Flexibilities threaten emission cuts from MCPs
EU Parliament in action. Photo: © Elnur - Fotolia.com
Member states want to water down proposed new emission standards for medium-sized combustion plants, and there is now a risk that the European Parliament will push for even more exemptions.
Medium-sized combustion plants (MCP) should be given more lenient air pollution emission standards and extended compliance deadlines, according to the European Parliament’s rapporteur, Andrzej Grzyb, Polish representative of the EPP.
A new directive to limit air pollutant emissions from combustion installations with a thermal input between 1 and 50 megawatts (MW) was proposed by the Commission as part of its air quality package from December 2013. The proposal covers nearly 143,000 MCPs now in operation in the EU, which in 2010 together emitted some 554 thousand tons (kt) of nitrogen oxides (NOx), 301 kt of sulphur dioxide (SO2) and 53 kt of particulate matter (PM).
Even though the Commission’s impact assessment showed that EU-wide application of the most stringent standards now used in member states would reduce NOx emissions from these plants by nearly 80 per cent by 2025, the proposed new directive would only deliver less than half of this reduction.

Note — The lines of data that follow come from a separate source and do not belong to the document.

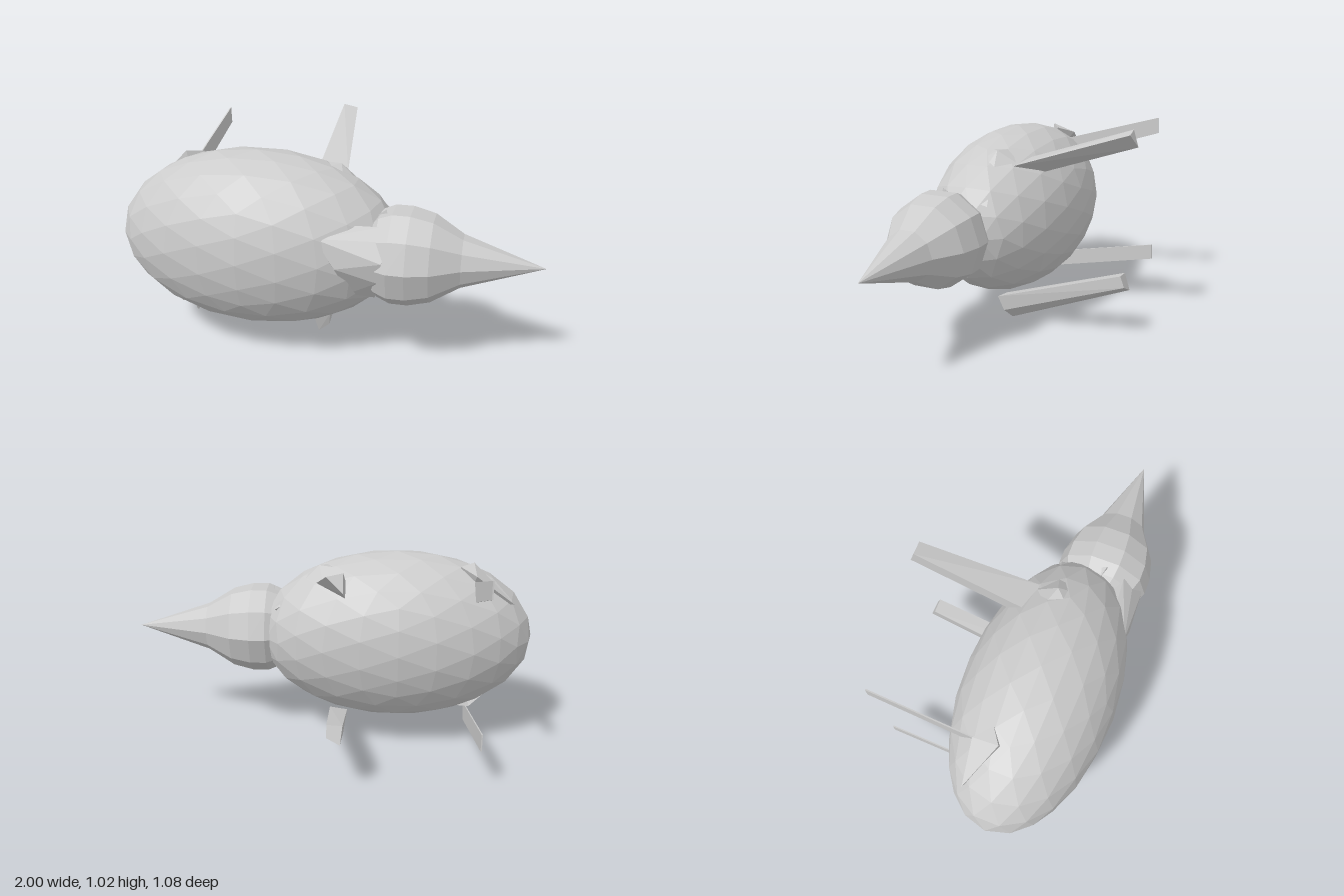
import * as THREE from 'three';
import { ConvexGeometry } from 'three/addons/geometries/ConvexGeometry.js';

const material = new THREE.MeshStandardMaterial({ color: 0xcccccc, flatShading: true });

export function createModel() {
  const model = new THREE.Group();

  const add = (name, geometry) => {
    const mesh = new THREE.Mesh(geometry, material);
    mesh.name = name;
    model.add(mesh);
    return mesh;
  };
  // Faceted solid wrapped around a few corner points
  const hull = (name, points) =>
    add(name, new ConvexGeometry(points.map((p) => new THREE.Vector3(...p))));
  // Thin blade lying in a plane of constant x, outline given as [z, y]
  const blade = (name, x, outline) =>
    hull(name, [-0.003, 0.003].flatMap((d) => outline.map(([z, y]) => [x + d, y, z])));

  // Body: faceted ellipsoid
  const body = add('body', new THREE.IcosahedronGeometry(1, 3));
  body.scale.set(0.68, 0.422, 0.365);
  body.position.set(-0.32, 0.531, 0.175);

  // Head: faceted lathe drawn out to a pointed snout along +x
  const profile = [[0, 0.18], [0.12, 0.2], [0.2, 0.27], [0.225, 0.33], [0.225, 0.41],
    [0.2, 0.51], [0.12, 0.64], [0, 1]].map(([r, x]) => new THREE.Vector2(r, x));
  const head = add('head', new THREE.LatheGeometry(profile, 10));
  head.rotation.z = -Math.PI / 2;
  head.position.set(0, 0.53, 0.25);

  // Neck: angular crest bridging body and head
  hull('neckCrest', [
    [0.02, 0.66, 0.46], [0.11, 0.53, 0.47], [0.15, 0.70, 0.37], [0.29, 0.70, 0.36],
    [0.35, 0.65, 0.40], [0.31, 0.57, 0.46], [0.15, 0.37, 0.37], [0.27, 0.36, 0.36],
    [0.29, 0.47, 0.44], [0.2, 0.53, 0.2],
  ]);

  // Ears: small slivers on both sides of the head
  for (const side of [1, -1]) {
    hull(side > 0 ? 'upperEar' : 'lowerEar', [
      [0.24, 0.17, 0.25], [0.30, 0.22, 0.27], [0.29, 0.16, 0.19], [0.31, 0.16, 0.28],
    ].map(([x, y, z]) => [x, 0.53 + side * y, z]));
  }

  // Shoulder and hips where the legs join the body
  hull('shoulder', [
    [-0.03, 0.89, 0.08], [0.04, 0.84, 0.02], [0.06, 0.895, 0.11], [0.0, 0.89, 0.17],
    [0.10, 0.82, 0.235], [0.28, 0.68, 0.055], [0.28, 0.705, 0.17], [0.05, 0.65, 0.15],
  ]);
  hull('upperHip', [
    [-0.88, 0.73, 0.03], [-0.69, 0.87, 0.01], [-0.62, 0.90, 0.08], [-0.69, 0.91, 0.13],
    [-0.65, 0.7, 0.15],
  ]);
  hull('lowerHip', [
    [-0.88, 0.31, 0.15], [-0.68, 0.14, 0.17], [-0.58, 0.14, 0.17], [-0.69, 0.2, 0.02],
    [-0.69, 0.2, 0.3], [-0.65, 0.4, 0.17],
  ]);

  // Front legs: tapered prisms
  hull('upperFrontLeg', [
    [-0.07, 0.84, 0.02], [0.07, 0.83, 0.02], [-0.07, 0.77, -0.04],
    [-0.07, 1.02, -0.515], [0.0, 1.005, -0.52], [-0.07, 0.94, -0.54],
  ]);
  hull('lowerFrontLeg', [
    [-0.08, 0.12, 0.13], [-0.06, 0, 0.09], [0, 0.055, 0.11], [0.01, 0.13, 0.14],
    [-0.07, 0.33, -0.5], [-0.06, 0.25, -0.53], [0, 0.28, -0.52], [0, 0.335, -0.5],
  ]);

  // Rear legs: thin blades
  blade('upperRearLeg', -0.685, [[0.06, 0.83], [0.02, 0.74], [-0.465, 0.90], [-0.46, 0.98]]);
  blade('lowerRearLeg', -0.685, [[0.18, 0.15], [0.14, 0.07], [-0.465, 0.20], [-0.46, 0.28]]);

  return model;
}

The Commission has calculated that its proposal would cost around €300 million a year between 2025 and 2030, but the health and environmental benefits would be ten times that figure.
Despite the modest ambition level of the Commission’s proposal, discussions in the Council between member states are focussing on relaxing and delaying the emission standards, and draft position papers in the Parliament are heading in the same direction.
While the Commission’s proposal imposes the same emission limit values (ELV) for all plants, independent of their capacity, Mr Grzyb wants a division into three categories with markedly less stringent ELVs applied to the smaller installations.
Mr Grzyb’s draft position also introduces a large number of derogations, including a long list of plants that would be exempted from complying with the law, including recovery boilers used by pulp industry, gas turbines on offshore platforms, refineries, crematories and reactors in the chemical industry, as well as plants in remote island locations.
The Commission’s proposal includes a derogation for peak-load plants, by which member states may exempt existing plants that do not operate for more than 500 hours per year from compliance with the ELVs. Mr Grzyb wants to significantly extend this, to 1,000 hours per year as a rolling average over a period of five years.
He further suggests toning down the Commission’s proposal to oblige member states to apply stricter ELVs to plants in zones that do not comply with mandatory EU air quality standards by making it voluntary.
Environmental groups criticised the many exemptions and weaker emissions limits, saying these called into question how useful the law will be. In a comment on the outcome of the environment ministers’ discussions in December, Christian Schaible of the European Environmental Bureau (EEB) said: “Ministers seem to be more concerned with providing derogations and extra flexibility for plant operators than with reducing the number of premature deaths in the EU due to air pollution”.
Environmental and health protection organisations from across the EU have agreed a number of main priorities for improving the proposed directive, including to:
- Set ELVs in line with the Best Available Techniques (BATs);
- Bring forward the compliance deadlines for both new and existing plants;
- Address all MCPs, even when they are part of a bigger installation covered by the Industrial Emissions Directive;
- Set ELVs for other pollutants, such as mercury, formaldehyde and methane;
- Reject the shopping list of derogations suggested by the Council.
The Parliament’s Environment Committee is scheduled to vote on the matter on 13–14 April.
Sources: ENDS Europe Daily, 17 December 2014 and 9 February 2015.
NGO Position paper: Recommendations to clean up air pollution from Medium Combustion Plants (23 February 2015).